Almost Isn’t Good Enough, Bill Clinton Should Apologize


Former President Bill Clinton shocked a lot of political observers with his response to Black Lives Matter activists protesting his 1994 crime bill and the inflammatory language Hillary Clinton used to promote the bill. Clinton not only defended his bill, but his wife’s statements about “superpredators” that we needed to bring to “heel.”

The Clintons had both already expressed regret for exacerbating our nation’s mass incarceration crisis and Hillary stated that she wished she wouldn’t have used such words. Instead of acknowledging their mistakes, former President Clinton decided to double down, angering many, including notable figures such as Van Jones, Michelle Alexander and Russell Simmons.

While the former president walked back a bit, stating, “I almost want to apologize for it,” almost isn’t good enough, Bill Clinton should apologize fully and completely. Black communities are reeling from an era of mass incarceration that Clinton’s crime bill helped perpetuate and young black people are still stigmatized by stereotypes that Hillary Clinton’s language helped inflame.

Bill Clinton says that he “almost” wants to apologize for his remarkable episode yesterday — you know, when he embraced…

Posted by Michelle Alexander on Friday, April 8, 2016

Featured photo credit: (AP Photo/Carolyn Kaster)

Anthony Johnson

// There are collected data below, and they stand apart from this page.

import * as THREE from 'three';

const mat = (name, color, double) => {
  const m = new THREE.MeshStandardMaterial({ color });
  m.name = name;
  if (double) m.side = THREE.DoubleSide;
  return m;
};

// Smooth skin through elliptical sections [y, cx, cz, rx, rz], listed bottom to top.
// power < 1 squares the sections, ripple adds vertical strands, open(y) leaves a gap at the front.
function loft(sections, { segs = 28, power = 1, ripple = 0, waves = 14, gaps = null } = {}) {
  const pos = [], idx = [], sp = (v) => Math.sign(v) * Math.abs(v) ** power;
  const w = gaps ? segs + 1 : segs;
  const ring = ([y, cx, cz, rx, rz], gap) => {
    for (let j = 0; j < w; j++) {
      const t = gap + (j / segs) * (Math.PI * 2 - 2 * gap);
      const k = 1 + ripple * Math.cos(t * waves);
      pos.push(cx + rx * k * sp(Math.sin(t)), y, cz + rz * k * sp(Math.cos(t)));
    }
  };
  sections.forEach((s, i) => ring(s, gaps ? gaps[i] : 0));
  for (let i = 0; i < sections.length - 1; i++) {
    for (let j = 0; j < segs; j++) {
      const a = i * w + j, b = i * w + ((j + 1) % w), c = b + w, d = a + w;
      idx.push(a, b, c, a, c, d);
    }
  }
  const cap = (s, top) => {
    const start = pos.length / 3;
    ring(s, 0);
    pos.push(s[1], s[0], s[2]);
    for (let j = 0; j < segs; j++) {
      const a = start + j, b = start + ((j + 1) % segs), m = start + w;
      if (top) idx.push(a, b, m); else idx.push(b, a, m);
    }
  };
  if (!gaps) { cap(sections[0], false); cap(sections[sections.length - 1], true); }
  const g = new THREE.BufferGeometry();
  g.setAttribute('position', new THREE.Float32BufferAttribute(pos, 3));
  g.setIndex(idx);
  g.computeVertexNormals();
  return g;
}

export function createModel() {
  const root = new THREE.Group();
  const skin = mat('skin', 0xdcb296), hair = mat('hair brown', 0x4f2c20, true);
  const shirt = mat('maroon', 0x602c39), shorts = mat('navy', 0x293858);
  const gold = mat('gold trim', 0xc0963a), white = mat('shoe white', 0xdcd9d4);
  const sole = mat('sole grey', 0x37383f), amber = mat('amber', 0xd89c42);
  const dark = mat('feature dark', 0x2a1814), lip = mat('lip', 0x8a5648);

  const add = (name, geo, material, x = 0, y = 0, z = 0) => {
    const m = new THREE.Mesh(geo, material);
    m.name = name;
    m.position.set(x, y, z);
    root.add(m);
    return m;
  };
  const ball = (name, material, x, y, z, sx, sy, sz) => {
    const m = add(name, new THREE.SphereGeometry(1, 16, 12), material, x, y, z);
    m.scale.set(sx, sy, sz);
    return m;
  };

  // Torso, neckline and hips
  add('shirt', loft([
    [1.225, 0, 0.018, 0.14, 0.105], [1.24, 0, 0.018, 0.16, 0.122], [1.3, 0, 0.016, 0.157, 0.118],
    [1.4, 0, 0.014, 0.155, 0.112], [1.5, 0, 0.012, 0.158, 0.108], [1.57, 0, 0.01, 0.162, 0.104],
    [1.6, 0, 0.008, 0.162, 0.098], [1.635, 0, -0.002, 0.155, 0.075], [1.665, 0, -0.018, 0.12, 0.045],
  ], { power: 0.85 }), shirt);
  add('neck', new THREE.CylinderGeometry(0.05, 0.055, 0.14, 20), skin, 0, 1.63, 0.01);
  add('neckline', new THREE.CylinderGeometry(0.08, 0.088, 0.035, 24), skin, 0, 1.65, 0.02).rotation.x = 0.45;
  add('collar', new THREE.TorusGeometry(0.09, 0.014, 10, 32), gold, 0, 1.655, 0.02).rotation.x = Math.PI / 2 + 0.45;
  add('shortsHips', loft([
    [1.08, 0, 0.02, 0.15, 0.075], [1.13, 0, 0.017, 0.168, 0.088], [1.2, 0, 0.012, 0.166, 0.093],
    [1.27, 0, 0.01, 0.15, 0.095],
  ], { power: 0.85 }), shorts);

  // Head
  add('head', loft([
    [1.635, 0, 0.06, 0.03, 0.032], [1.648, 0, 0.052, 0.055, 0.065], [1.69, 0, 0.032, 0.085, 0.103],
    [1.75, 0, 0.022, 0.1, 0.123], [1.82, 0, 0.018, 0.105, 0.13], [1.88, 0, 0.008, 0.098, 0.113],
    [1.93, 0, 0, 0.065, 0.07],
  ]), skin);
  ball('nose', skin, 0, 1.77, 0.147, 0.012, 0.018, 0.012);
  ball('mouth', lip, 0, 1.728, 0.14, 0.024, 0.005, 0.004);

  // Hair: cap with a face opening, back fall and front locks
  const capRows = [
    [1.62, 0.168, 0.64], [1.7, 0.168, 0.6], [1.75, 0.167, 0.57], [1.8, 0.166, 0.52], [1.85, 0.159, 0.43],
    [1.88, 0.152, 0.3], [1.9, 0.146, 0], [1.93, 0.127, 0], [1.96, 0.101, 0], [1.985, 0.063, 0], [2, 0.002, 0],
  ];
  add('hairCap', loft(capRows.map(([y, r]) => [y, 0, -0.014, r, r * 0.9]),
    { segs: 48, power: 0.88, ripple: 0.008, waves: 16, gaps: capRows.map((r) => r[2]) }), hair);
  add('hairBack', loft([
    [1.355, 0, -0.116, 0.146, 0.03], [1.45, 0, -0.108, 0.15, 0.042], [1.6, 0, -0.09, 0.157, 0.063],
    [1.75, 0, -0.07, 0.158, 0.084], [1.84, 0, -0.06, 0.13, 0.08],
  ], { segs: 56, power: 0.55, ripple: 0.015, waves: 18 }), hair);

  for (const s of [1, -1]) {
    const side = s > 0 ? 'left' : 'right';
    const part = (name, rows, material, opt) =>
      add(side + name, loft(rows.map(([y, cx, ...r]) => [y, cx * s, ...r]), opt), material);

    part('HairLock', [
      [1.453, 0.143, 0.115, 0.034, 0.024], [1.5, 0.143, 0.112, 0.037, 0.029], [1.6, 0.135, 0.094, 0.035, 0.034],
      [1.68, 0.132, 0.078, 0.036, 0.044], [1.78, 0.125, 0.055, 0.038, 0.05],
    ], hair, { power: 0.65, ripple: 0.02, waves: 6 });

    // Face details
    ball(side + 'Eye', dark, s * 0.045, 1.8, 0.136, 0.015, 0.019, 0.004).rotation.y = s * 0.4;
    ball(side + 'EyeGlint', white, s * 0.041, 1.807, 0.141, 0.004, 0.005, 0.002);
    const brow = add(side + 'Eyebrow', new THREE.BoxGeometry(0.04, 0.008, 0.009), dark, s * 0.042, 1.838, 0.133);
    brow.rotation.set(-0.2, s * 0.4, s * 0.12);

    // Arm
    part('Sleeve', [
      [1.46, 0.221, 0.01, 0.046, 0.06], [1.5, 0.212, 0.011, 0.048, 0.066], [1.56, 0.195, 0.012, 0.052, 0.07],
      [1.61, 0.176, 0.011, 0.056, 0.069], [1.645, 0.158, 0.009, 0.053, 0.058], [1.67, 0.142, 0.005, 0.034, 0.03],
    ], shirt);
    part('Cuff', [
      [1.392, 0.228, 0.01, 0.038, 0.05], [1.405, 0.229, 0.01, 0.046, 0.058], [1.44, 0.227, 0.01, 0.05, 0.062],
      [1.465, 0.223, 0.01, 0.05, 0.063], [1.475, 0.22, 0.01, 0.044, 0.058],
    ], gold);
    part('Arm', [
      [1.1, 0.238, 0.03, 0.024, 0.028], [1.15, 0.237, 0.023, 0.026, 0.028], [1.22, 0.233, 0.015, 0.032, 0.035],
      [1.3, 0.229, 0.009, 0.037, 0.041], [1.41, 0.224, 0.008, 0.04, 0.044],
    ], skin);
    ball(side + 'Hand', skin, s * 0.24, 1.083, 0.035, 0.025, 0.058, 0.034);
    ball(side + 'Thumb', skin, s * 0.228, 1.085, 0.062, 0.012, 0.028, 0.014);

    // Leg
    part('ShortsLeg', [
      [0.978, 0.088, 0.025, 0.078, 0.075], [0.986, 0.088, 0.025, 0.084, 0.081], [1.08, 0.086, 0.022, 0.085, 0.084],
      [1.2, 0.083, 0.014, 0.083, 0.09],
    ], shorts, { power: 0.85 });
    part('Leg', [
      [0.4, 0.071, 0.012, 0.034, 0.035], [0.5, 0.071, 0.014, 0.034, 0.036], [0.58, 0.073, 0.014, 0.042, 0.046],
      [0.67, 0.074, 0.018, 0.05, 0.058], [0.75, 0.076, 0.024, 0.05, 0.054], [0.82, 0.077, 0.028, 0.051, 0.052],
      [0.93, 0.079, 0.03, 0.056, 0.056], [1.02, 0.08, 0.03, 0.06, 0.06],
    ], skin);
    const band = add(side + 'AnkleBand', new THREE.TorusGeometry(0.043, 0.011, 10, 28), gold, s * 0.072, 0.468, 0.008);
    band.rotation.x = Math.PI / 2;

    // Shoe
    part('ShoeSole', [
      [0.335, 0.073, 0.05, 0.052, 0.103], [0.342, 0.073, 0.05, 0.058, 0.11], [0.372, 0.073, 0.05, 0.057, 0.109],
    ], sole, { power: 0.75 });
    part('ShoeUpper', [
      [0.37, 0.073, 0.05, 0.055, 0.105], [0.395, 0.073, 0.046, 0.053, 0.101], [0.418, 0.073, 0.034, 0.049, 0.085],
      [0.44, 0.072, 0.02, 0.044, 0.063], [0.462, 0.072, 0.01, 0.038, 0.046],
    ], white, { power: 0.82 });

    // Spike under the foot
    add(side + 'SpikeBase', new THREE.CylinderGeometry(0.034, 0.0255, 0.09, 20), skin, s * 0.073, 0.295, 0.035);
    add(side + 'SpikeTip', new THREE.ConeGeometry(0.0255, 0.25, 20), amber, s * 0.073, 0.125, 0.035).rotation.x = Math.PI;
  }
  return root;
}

Anthony, a longtime cannabis law reform advocate, was Chief Petitioner and co-author of Measure 91, Oregon's cannabis legalization effort. He served as director of both the New Approach Oregon and Vote Yes on 91 PACs, the political action committees responsible for the state's legalization campaign. As director of New Approach Oregon, Anthony continues to work towards effectively implementing the cannabis legalization system while protecting small business owners and the rights of patients. He sits on the Oregon Marijuana Rules Advisory Committee and fights for sensible rules at the legislature as well as city councils and county commissions across the state. Anthony helps cannabis business comply with Oregon's laws and advises advocates across the country. He also serves as content director of both the International Cannabis Business Conference and the Oregon Marijuana Business Conference, helping share the vision of moving the cannabis industry forward in a way that maintains the focus on keeping people out of prison and protecting patients. He was a member of the Oregon Health Authority Rules Advisory Committee, assisting the drafting of the administrative rules governing Oregon’s state-licensed medical marijuana facilities. He first co-authored and helped pass successful marijuana law reform measures while a law student at the University of Missouri-Columbia School of Law. He passed the Oregon Bar in 2005 and practiced criminal defense for two years before transitioning to working full-time in the political advocacy realm. His blogs on Marijuana Politics are personal in nature and don't speak for or reflect the opinions of any group or organization.